One example, LeFevre alleged, had to do with a zoning board ruling on the “non-conforming lot” made in June 2016. He claimed his clients had not been notified that a decision would be made about that variance at the zoning board meeting, so they were not properly prepared to respond to those changes. When the decision was made to eliminate that variance, that decision was communicated to Bohler Engineering – the company submitting proposals to the planning board on Dollar General’s behalf – via a letter but not to LeFevre’s clients, he said. He also urged that a traffic impact study be completed on the area, a request that was shared by multiple speakers opposed to the project Tuesday night.

“When you sign up for this job, when you volunteer, you’re taking on an obligation,” he said, addressing the board. You guys individually and collectively as a group have to do your due diligence and participate in that process and deliberate in that process. From what I’ve heard and read in meeting notes and minutes, you haven’t been doing that.”

Some of LeFevre’s other criticisms centered around claims made by Bohler Engineering about the soundness of their proposed driveway and parking space measurements, along with snow removal plans and fire-code regulations. He requested that a representative of Dollar General come to a meeting to address some of these discrepancies.

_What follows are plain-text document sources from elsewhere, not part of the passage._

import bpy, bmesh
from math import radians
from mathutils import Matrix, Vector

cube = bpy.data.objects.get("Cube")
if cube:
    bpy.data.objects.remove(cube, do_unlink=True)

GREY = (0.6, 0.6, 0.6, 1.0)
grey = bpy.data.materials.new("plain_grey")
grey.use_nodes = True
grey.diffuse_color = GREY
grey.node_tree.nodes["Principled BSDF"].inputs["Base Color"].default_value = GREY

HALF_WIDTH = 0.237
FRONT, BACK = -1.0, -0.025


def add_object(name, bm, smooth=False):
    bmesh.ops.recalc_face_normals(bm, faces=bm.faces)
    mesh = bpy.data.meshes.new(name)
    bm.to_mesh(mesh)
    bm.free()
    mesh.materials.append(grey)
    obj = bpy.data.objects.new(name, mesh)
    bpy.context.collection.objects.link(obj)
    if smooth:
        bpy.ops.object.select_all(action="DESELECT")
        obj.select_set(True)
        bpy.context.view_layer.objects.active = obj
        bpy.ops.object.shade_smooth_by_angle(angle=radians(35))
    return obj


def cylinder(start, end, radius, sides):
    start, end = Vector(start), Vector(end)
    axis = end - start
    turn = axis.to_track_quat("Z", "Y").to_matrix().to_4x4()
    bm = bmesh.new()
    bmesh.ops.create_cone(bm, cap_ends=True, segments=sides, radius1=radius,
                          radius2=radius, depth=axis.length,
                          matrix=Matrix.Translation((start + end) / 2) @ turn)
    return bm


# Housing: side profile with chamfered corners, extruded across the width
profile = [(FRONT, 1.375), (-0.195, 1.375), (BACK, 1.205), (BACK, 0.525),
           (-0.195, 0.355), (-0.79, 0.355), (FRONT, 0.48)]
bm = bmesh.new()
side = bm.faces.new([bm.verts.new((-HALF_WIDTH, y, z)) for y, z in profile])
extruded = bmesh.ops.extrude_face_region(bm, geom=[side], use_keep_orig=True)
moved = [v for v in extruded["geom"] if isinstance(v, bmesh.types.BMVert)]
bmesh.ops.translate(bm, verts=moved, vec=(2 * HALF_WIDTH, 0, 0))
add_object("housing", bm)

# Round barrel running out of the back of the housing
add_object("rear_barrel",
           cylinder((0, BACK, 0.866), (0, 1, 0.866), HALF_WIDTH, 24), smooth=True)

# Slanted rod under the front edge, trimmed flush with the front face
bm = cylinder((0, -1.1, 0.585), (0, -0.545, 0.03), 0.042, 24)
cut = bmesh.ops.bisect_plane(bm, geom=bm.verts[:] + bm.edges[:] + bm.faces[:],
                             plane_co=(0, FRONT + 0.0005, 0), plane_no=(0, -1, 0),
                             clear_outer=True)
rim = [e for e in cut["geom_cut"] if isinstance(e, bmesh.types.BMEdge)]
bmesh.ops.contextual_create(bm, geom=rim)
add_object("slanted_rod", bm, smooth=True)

Bohler Engineering representative Austin Turner responded to LeFevre by saying that Dollar General’s proposal is legitimate under regulations set by the Boscawen zoning and planning boards, as well as the state Department of Transportation.

Residents had other arguments for why the board should be in favor or opposed to Dollar General’s proposal – and none of them simple.

Bruce Crawford, the planning board chairman who recused himself from proceedings due to being a direct abutter to the project, said that Dollar General would not fit well into the town’s atmosphere.

“We want businesses that are going to enhance our community and become part of it,” he said. “Do you think Dollar General would contribute anything to the sports teams or old home day?”

Stan Balch, on the other hand, said he’s concerned that other businesses that might be good for the town could be discouraged from building in Boscawen because of all the trouble that Dollar General has gone through to get their proposal passed.

“If we don’t approve this, I don’t see any business that is going to take a chance to try to come into this town,” he said.

Bohler engineering first submitted plans on Dollar General’s behalf in May 2016 when the company applied for five zoning variances for a 9,100-square-foot store. After two rounds with the zoning board, each including several continued hearings and multiple variances denied, the store made adjustments to their plan and resubmitted their application. Bohler engineering representatives went back before the Boscawen planning board in January to propose a 7,500-square-foot store.

The planning board issued a conditional approval for the site plan in April, a decision that was contested by LeFevre’s clients Andy Newcomb and Elaine Clow, who brought a lawsuit in Merrimack County Superior Court saying that the town violated townspeople’s rights when they didn’t give residents an opportunity to voice their opinions when Dollar General submitted plans for a smaller store.

The lawsuit was dropped when the board agreed to hold Tuesday’s public forum. That night’s public comments made were in addition to an hour of comments made Aug 29., after the board agreed to accept the Dollar General’s application as complete.

If allowed to build in Boscawen, Dollar General plans for 10 transactions an hour between 8 a.m. and 10 p.m. seven days a week.

The store is an estimated $1.2 million construction project which would take up what is currently vacant, wooded land, and add nearly $31,000 in additional property tax revenue, according to a report contracted by Dollar General and completed by Massachusetts consultant RKG Associates.

It would provide an average of 10 jobs and boost other businesses nearby, according to the report. Boscawen’s Dollar General would be the 29th to be built in New Hampshire in the last five years.

The planning board will reconvene to deliberate on Dollar General on Oct. 3 at 6:30 p.m.